GVSU coastal wetlands expert called to Lansing
An expert from Grand Valley State University, Don Uzarski, a professor of water resources and research scientist from the Annis Water Resources Institute, has been asked to present research on the Great Lakes coastal wetlands to joint committees in the Michigan House and Senate...
MUSKEGON, MI, March 22, 2006 -- An expert from Grand Valley State University has been asked to present research on the Great Lakes coastal wetlands to joint committees in the state House and Senate on Tuesday, March 28.
The Senate Natural Resources and Environmental Affairs Committee and the House Natural Resources, Great Lakes, Land Use and Environment Committee will meet for a joint session at 3 p.m. in room 519 of the Anderson House Office Building. Don Uzarski, a professor of water resources and research scientist from Grand Valley's Annis Water Resources Institute, will address the committees. He will speak about the general Great Lakes coastal wetlands structure and function and the results of a two-year study on the impacts of the removal of vegetation from Great Lakes bottomlands.

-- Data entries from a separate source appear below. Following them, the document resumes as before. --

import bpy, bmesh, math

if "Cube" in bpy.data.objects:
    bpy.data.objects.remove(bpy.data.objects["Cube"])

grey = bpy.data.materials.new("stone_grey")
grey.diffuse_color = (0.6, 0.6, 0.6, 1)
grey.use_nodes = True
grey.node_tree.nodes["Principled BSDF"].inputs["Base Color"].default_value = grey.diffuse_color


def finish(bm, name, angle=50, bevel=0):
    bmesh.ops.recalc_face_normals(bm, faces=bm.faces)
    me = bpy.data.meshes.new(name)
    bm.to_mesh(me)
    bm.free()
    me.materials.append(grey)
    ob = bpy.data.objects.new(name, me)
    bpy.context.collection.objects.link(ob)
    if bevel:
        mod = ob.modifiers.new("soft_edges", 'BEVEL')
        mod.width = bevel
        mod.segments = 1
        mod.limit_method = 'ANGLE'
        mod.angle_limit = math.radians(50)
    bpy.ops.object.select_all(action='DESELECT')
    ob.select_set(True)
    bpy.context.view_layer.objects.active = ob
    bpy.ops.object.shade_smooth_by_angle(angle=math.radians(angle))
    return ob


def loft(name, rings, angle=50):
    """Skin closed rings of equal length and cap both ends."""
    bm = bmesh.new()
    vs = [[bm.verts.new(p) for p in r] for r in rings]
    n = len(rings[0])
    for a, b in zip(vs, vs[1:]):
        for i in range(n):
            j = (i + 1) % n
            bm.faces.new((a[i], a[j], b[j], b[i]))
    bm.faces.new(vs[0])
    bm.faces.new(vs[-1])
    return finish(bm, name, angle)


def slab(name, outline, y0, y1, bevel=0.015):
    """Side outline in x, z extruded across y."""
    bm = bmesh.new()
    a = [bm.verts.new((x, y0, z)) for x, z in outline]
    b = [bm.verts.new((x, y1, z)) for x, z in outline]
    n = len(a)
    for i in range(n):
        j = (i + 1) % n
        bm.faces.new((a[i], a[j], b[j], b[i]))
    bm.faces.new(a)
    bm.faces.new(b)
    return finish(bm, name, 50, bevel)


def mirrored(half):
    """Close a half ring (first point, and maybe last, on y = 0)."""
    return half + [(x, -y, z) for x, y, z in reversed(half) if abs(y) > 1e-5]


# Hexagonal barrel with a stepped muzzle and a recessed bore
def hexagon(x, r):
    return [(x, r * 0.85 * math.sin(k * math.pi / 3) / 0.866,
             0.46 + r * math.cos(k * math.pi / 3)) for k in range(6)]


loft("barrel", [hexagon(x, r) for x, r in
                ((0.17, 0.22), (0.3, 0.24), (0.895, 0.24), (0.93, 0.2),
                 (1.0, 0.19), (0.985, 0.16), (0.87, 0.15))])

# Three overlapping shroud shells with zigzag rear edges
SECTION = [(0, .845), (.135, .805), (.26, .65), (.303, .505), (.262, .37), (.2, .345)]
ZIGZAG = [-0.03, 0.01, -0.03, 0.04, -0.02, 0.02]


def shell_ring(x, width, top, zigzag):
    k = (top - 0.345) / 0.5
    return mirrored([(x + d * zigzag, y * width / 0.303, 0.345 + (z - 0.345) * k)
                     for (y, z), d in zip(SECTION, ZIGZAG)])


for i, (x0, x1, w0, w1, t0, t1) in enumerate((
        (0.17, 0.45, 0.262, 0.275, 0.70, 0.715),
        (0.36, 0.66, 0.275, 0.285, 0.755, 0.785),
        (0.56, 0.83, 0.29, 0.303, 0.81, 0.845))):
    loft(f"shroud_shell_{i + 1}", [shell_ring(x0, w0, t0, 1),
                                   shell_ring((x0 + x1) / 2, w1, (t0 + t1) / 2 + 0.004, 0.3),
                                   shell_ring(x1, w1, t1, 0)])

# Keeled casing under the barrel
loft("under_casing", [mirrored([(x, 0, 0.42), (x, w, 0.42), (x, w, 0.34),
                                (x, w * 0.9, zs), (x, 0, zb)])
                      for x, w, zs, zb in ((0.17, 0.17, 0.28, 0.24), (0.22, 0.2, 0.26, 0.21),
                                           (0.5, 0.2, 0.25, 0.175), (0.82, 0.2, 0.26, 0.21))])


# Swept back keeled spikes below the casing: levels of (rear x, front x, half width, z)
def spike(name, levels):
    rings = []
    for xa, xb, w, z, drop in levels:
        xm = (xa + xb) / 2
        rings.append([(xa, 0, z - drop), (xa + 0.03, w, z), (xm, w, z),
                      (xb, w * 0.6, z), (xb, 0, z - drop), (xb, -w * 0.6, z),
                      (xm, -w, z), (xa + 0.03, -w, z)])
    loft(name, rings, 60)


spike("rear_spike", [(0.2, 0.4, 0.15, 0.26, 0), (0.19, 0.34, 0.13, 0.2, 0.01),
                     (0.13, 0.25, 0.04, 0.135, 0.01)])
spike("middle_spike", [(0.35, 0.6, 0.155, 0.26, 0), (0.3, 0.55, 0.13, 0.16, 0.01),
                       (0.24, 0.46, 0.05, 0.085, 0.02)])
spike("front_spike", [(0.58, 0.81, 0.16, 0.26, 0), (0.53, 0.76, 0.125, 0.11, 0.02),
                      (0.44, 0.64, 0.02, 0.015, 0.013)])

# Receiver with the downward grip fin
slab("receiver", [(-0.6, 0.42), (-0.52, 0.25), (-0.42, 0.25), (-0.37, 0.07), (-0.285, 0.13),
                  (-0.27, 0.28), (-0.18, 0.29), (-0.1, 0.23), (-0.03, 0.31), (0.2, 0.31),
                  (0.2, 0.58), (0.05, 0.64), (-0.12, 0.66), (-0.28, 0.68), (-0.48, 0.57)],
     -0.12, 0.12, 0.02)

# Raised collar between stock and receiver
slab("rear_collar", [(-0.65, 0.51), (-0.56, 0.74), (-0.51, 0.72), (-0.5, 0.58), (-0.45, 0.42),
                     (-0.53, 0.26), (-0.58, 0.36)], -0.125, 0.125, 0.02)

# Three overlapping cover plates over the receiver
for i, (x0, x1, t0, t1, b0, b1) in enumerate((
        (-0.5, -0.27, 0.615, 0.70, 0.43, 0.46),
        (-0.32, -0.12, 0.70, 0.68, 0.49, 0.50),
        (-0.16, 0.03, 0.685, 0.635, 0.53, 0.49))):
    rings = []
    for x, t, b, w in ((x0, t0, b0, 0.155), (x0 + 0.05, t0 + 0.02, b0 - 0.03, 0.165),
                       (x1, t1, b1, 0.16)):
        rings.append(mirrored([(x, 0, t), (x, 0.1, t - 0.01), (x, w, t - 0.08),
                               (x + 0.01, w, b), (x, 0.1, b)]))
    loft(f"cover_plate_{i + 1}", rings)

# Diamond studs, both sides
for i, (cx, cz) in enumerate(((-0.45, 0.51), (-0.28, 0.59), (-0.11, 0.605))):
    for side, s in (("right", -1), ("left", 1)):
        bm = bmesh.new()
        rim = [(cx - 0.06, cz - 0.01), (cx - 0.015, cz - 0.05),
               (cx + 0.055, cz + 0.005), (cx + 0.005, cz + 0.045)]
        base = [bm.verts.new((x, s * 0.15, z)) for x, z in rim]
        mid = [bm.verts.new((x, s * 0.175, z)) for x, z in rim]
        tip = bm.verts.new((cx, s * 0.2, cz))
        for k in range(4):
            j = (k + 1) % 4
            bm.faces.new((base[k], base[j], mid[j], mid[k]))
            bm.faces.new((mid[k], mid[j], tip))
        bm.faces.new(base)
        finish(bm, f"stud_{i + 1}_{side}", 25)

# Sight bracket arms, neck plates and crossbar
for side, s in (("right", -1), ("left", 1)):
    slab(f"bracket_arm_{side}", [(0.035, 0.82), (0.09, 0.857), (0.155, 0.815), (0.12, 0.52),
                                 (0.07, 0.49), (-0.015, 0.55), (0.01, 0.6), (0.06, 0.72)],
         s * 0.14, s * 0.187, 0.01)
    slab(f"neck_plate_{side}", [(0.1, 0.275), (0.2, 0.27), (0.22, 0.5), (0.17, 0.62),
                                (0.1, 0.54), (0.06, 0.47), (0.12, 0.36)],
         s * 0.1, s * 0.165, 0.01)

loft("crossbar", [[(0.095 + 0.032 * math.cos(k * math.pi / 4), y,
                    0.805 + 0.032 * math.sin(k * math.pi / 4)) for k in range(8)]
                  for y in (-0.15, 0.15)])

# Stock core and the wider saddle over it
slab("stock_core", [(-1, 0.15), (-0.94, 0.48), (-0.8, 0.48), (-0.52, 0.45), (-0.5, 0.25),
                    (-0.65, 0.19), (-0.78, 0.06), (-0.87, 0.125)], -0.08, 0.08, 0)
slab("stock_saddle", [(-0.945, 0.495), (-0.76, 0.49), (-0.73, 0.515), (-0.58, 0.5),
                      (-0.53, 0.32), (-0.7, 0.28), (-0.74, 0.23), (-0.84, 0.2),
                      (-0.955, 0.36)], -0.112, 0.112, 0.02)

The study, conducted by Uzarski, several Grand Valley students and collaborators from Michigan State University, determined that vegetation removal impacted chemical and physical conditions as well as the fish and invertebrate communities of the wetlands. Their work was the result of a directive from earlier legislation.
In 2003, the Michigan Legislature enacted legislation allowing beach grooming of Michigan Great Lakes bottomlands by owners of lakefront property on any of the Great Lakes and Lake St. Clair. Beach maintenance activities of exposed bottomlands between the ordinary high water mark and the existing waters edge were exempted from the requirement to obtain a permit before such activities could occur unless mowing in excess of 100 feet of frontage was planned.
A second type of activity consisting of mechanical removal of certain types of vegetation was restricted to pilot areas and requires that a letter of approval be obtained from the director of the Michigan Department of Environmental Quality before such activities take place. Saginaw and Grand Traverse bays were designated as the two pilot areas where mechanical removal of vegetation could occur.
This legislation directed the MDEQ to determine the impacts of beach grooming on groomed areas. Uzarski, with students Keto Gyekis and Matthew Cooper, and MSU collaborators Thomas M. Burton and Dennis A. Albert conducted the research needed to determine such impacts on groomed beaches and adjacent wetland ecosystems.
The GVSU Annis Water Resources Institute (www.gvsu.edu/wri/), located since 2001 in Muskegon, MI, was established in 1986 to preserve, protect and improve natural resources. The institute conducts research at the local, state and national levels with the goal of generating the critical information necessary to make informed decisions about our water resources. The work of Uzarski and other AWRI faculty and staff has become a major resource for other scientists, policymakers, citizen groups, regulators and the general public to meet and exchange ideas about the Great Lakes.